Small Business Preparedness Expanded Guide

To minimize the impact of disasters on employees, property, and operations, businesses must make the right preparations. These include: creating a disaster plan, identifying priorities, training employees on emergency preparedness, and reviewing the business’ insurance coverage. Here are resources to help prepare for disasters and organize your response.

Top 10 Preparedness Tips

  1. Organize a staff team to create your plan.
  2. Gather critical documents and information needed for decision making.
  3. Identify and prioritize the company’s most important operations and processes.
  4. Identify hazards and potential disruptions to your operations.
  5. Keep it simple: design a plan that is easy to understand and implement. .
  6. Create a communications strategy and plan to use it post emergency. Maintain an up-to-date emergency contact list for employees, vendors, suppliers, and other key stakeholders.
  7. Recruit and train employee volunteers that can effectively manage the response.
  8. Back up and store vital records and data at an off-site location.
  9. Take action to mitigate the potential impact of a disaster on equipment, buildings, facilities, inventory, and storage. Consider your insurance options and whether to purchase a generator.
  10. Exercise, test, and update your plan at least annually.

More Tips:

“Small businesses are at particular risk as they often lack the resources to survive a catastrophic event. And when small businesses are unable to rebuild, the entire community continues to suffer. Jobs are lost, neighborhoods decline, and individuals and families endure further hardships.”
~United Way, Larimer County (CO) after 2013 floods

Preparedness Resources


Preparedness Guides

Checklists—General

Checklists—By Hazard

Business Continuity Planning (BCP)

71% of small businesses say they are “very dependent” on 1 or 2 key people, but only 22% have “Key Person Insurance” ~National Association of Insurance Commissioners (NAIC)

Insurance

Insurance is not a tax; it is a risk management tool critical for all businesses. It can reduce the financial impact of accidents, fires, and other unplanned disruptions. Insurance protects businesses from events out of their control and improves chances for survival. Here are some tips to keep your business running smoothly:

  • Review your coverage and design an insurance program that fits your business and risks. Bring in an insurance professional to explain different types of available coverage. Keep in mind that some policies may not need to cover every aspect of the business but simply the most critical elements that you need to remain operational. Find the right balance.
  • When disaster strikes, file a claim as soon as possible. To do so, plan ahead for what items you will be required to provide so you do not miss an important step in the process. Take pre-disaster photos of your business and equipment. After an event occurs, document damage with photos or videos.
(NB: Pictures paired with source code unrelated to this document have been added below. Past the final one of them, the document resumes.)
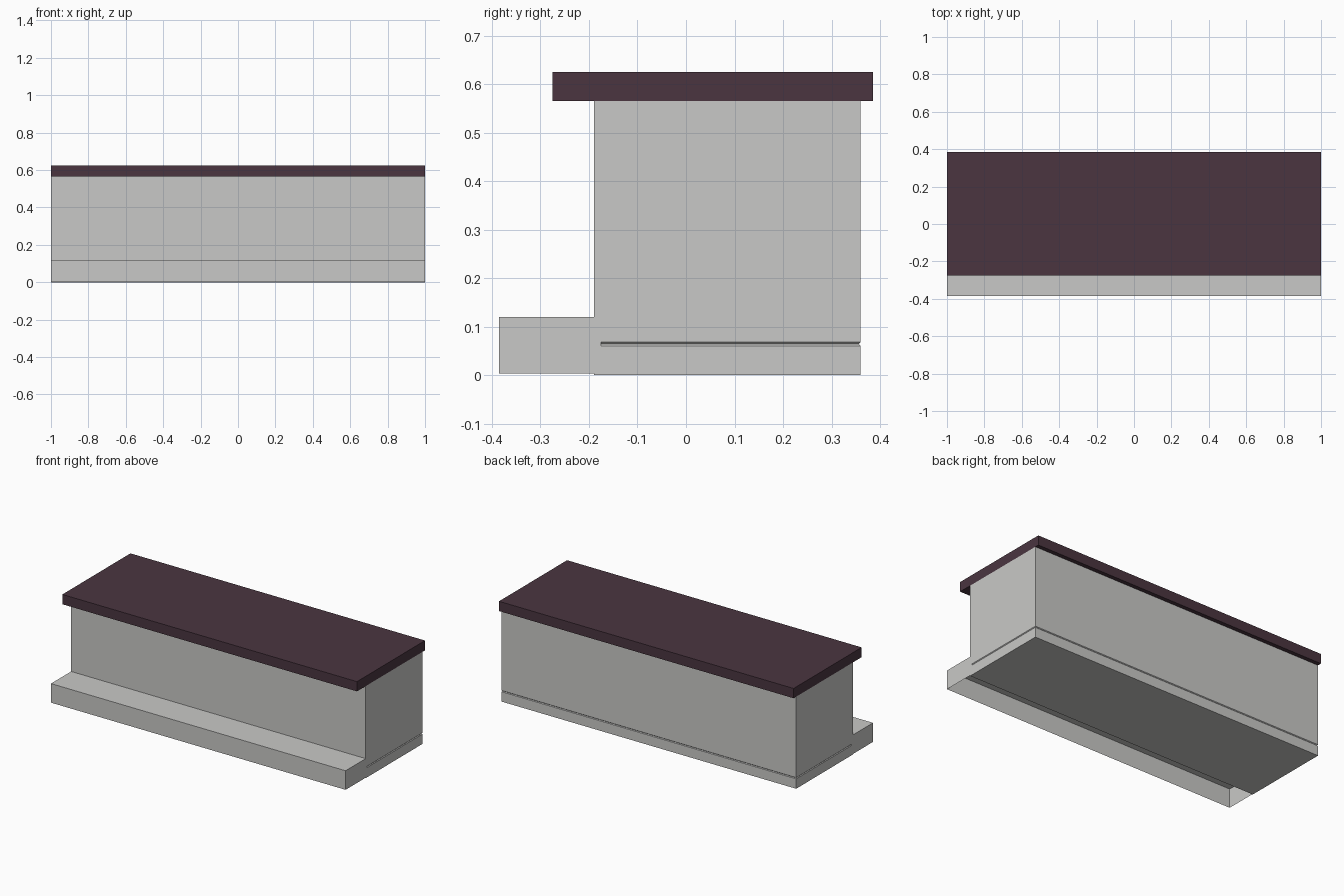
import bpy, bmesh

if "Cube" in bpy.data.objects:
    bpy.data.objects.remove(bpy.data.objects["Cube"])


def material(name, rgb):
    m = bpy.data.materials.new(name)
    m.diffuse_color = (*rgb, 1.0)
    m.use_nodes = True
    m.node_tree.nodes["Principled BSDF"].inputs["Base Color"].default_value = m.diffuse_color
    return m


stone = material("pale grey", (0.584, 0.584, 0.571))
plum = material("dark plum", (0.069, 0.036, 0.051))


def finish(bm, name, mat):
    bmesh.ops.recalc_face_normals(bm, faces=bm.faces[:])
    me = bpy.data.meshes.new(name)
    bm.to_mesh(me)
    bm.free()
    me.materials.append(mat)
    ob = bpy.data.objects.new(name, me)
    bpy.context.collection.objects.link(ob)
    return ob


def box(name, mat, y0, y1, z0, z1, open_faces=()):
    """Full-width box; open_faces lists outward directions to leave out."""
    bm = bmesh.new()
    bmesh.ops.create_cube(bm, size=1)
    for v in bm.verts:
        v.co = (v.co.x * 2, y0 + (v.co.y + 0.5) * (y1 - y0), z0 + (v.co.z + 0.5) * (z1 - z0))
    bm.normal_update()
    drop = [f for f in bm.faces
            if any(f.normal.dot(d) > 0.9 for d in map(Vector, open_faces))]
    bmesh.ops.delete(bm, geom=drop, context='FACES')
    return finish(bm, name, mat)


from mathutils import Vector

# Main body: stacked outlines, with a fine V groove round the sides and back
FRONT, GROOVE, BACK = -0.19, -0.175, 0.36


def outline(d):
    right = [(1, FRONT), (1, GROOVE - 0.0005), (1 - d, GROOVE), (1 - d, BACK - d)]
    return right + [(-x, y) for x, y in reversed(right)]


bm = bmesh.new()
rings = []
for z, d in ((0, 0), (0.0605, 0), (0.0645, 0.004), (0.0685, 0), (0.565, 0)):
    rings.append([bm.verts.new((x, y, z)) for x, y in outline(d)])
for a, b in zip(rings, rings[1:]):
    for i in range(len(a)):
        j = (i + 1) % len(a)
        bm.faces.new((a[i], a[j], b[j], b[i]))
bm.faces.new(rings[0])
bm.faces.new(rings[-1])
finish(bm, "counter_body", stone)

# Front step: a shell, open underneath and against the body
box("front_step", stone, -0.385, FRONT, 0.003, 0.12, ((0, 0, -1), (0, 1, 0)))

# Overhanging top slab
box("top_slab", plum, -0.275, 0.385, 0.565, 0.625)
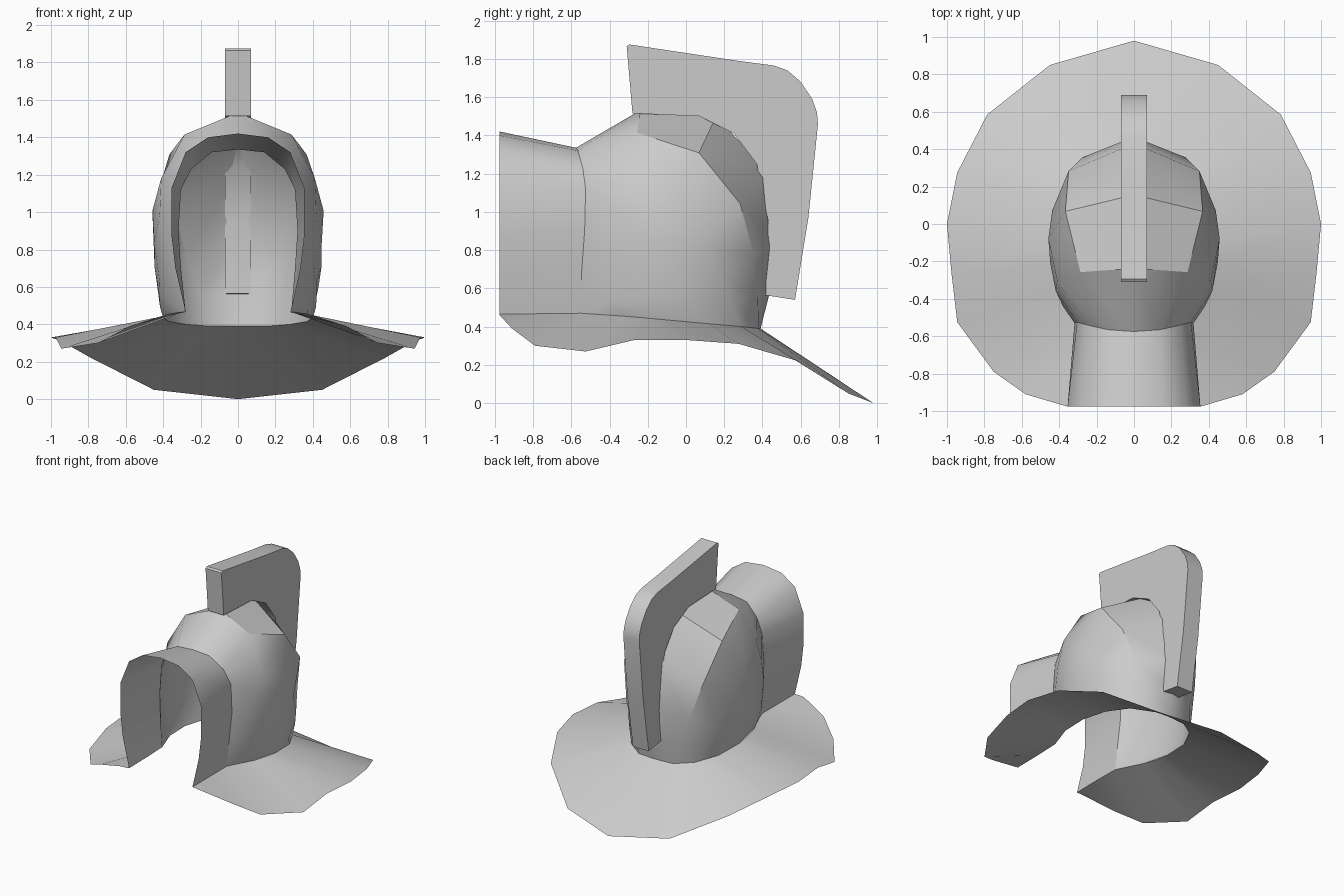
import bpy, bmesh
from mathutils import Vector

if "Cube" in bpy.data.objects:
    bpy.data.objects.remove(bpy.data.objects["Cube"])


def make(name, verts, faces, angle=0.6):
    me = bpy.data.meshes.new(name)
    me.from_pydata([tuple(v) for v in verts], [], faces)
    bm = bmesh.new()
    bm.from_mesh(me)
    bmesh.ops.remove_doubles(bm, verts=bm.verts, dist=0.0005)
    bmesh.ops.recalc_face_normals(bm, faces=bm.faces)
    bm.to_mesh(me)
    bm.free()
    ob = bpy.data.objects.new(name, me)
    bpy.context.collection.objects.link(ob)
    bpy.ops.object.select_all(action='DESELECT')
    ob.select_set(True)
    bpy.context.view_layer.objects.active = ob
    bpy.ops.object.shade_smooth_by_angle(angle=angle)
    return ob


def loft(name, rows):
    n = len(rows[0])
    faces = [(r * n + i, r * n + i + 1, (r + 1) * n + i + 1, (r + 1) * n + i)
             for r in range(len(rows) - 1) for i in range(n - 1)]
    return make(name, [v for row in rows for v in row], faces)


def mirrored(half):
    """Half outline ending on the centre line -> full outline."""
    pts = [Vector(p) for p in half]
    return pts + [Vector((-p.x, p.y, p.z)) for p in reversed(pts[:-1])]


# Outlines, right side only
face_arch = mirrored([(.285, -.55, .47), (.305, -.545, .70), (.318, -.53, .90), (.305, -.525, 1.12),
                      (.25, -.54, 1.23), (.14, -.565, 1.32), (0, -.575, 1.335)])
front_arch = mirrored([(.28, -.975, .465), (.335, -.975, .70), (.355, -.975, .87), (.355, -.975, 1.13),
                       (.28, -.975, 1.32), (.16, -.975, 1.40), (0, -.975, 1.42)])
neck_ring = mirrored([(.285, -.55, .47), (.37, -.33, .455), (.40, -.10, .435), (.37, .12, .415),
                      (.28, .29, .40), (.15, .38, .39), (0, .39, .39)])

# Dome: columns run from the face arch over the skull to the neck ring
PIVOT = Vector((0, -.09, .45))


def skull(d):
    lo, hi = 0.0, 2.0
    for _ in range(30):
        t = (lo + hi) / 2
        p = PIVOT + d * t
        x, y, z = p.x / .458, p.y + .09, p.z - 1
        y /= .56 if y > 0 else .62
        z /= .545 if z > 0 else 1.18
        if abs(x) ** 2.1 + abs(y) ** 2.1 + abs(z) ** 2.1 < 1:
            lo = t
        else:
            hi = t
    return PIVOT + d * lo


STEPS = 6
rows = []
for s in range(STEPS + 1):
    row = []
    for a, b in zip(face_arch, neck_ring):
        if s in (0, STEPS) or (a - b).length < 1e-4:
            row.append(b if s else a)
        else:
            da, db = (a - PIVOT).normalized(), (b - PIVOT).normalized()
            row.append(skull(da.slerp(db, s / STEPS)))
    rows.append(row)
loft("helmet_dome", rows)

# Face tunnel
loft("face_guard", [face_arch, front_arch])

# Brim
brim_in = mirrored([(.28, -.975, .465), (.28, -.75, .468), (.285, -.55, .47), (.37, -.33, .455),
                    (.39, -.21, .445), (.40, -.10, .435), (.37, .12, .415), (.28, .29, .40),
                    (.15, .38, .39), (0, .39, .39)])
brim_out = mirrored([(.36, -.975, .46), (.58, -.91, .39), (.75, -.79, .30), (.945, -.525, .27),
                     (.975, -.27, .33), (1, 0, .33), (.945, .275, .31), (.785, .585, .22),
                     (.45, .85, .05), (0, .98, 0)])
loft("brim", [brim_in, brim_out])

# Crest plate
crest = [(-.31, 1.865), (-.295, 1.875), (.27, 1.79), (.46, 1.765), (.53, 1.74), (.60, 1.68),
         (.66, 1.59), (.685, 1.52), (.69, 1.46), (.64, .97), (.57, .54), (.41, .565),
         (.43, .95), (.37, 1.25), (.25, 1.41), (.07, 1.50), (-.28, 1.515)]
n = len(crest)
verts = [(x, y, z) for x in (-.07, .07) for y, z in crest]
faces = [tuple(range(n)), tuple(range(n, 2 * n))]
faces += [(i, (i + 1) % n, n + (i + 1) % n, n + i) for i in range(n)]
make("crest", verts, faces)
Review Your Coverage

Filing a Claim

Communicating With Employees, Suppliers, and Customers

During disasters, communication is one of the most needed activities to inform employees and suppliers, answer customer questions, reduce rumors, and provide expectations to the public. It is also one of the first systems to break or experience challenges.

To plan for potential business interruptions and to create a crisis communication strategy as part of your larger Business Continuity Plan. Here are some tips:

  • Keep your Emergency Contact List updated with every possible mode to reach each person (phone: work, home, cell, significant other’s cell; email: work, personal, alternate; family contact; evacuation plan and contact; social media: Facebook, Twitter; etc.)
  • Consider an alert mechanism that can keep your employees, customers, vendors, suppliers, and stakeholders informed and regularly updated in multiple ways (e.g. email, text messages). Test regularly.
  • Use existing social media platforms to communicate online (e.g. Facebook, Twitter).
  • Have procedures to work with the media following a crisis.
  • Identify a spokesperson to be the voice of your company in talking with the media.
  • Developing messaging and talking points specific to their intended audience (e.g. employees, vendors, community members).
  • Communicate accurately and often with customers to keep them informed of any delays in delivery, alternatives, expectations, and any compensation.
  • Monitor outside communications to determine what is working well and areas to improve your communication strategy.
  • Update the communications strategy often. Train employees and provide new hires with the communications strategy.

Crisis Communication Planning

Integrating social media into Your Communications Plan

Employee Assistance

An Employee Assistance Program (EAP) can be useful in handling productivity decline following a disaster.  

Compendium of Resources

Depending on the type of hazards your business may face there are a variety of resources to help. These include  FEMA, SBA, business continuity publications, local fire departments, Chambers of Commerce, Economic Development organizations, professional organizations and many more. Most  have a strong online presence with tools available via the internet.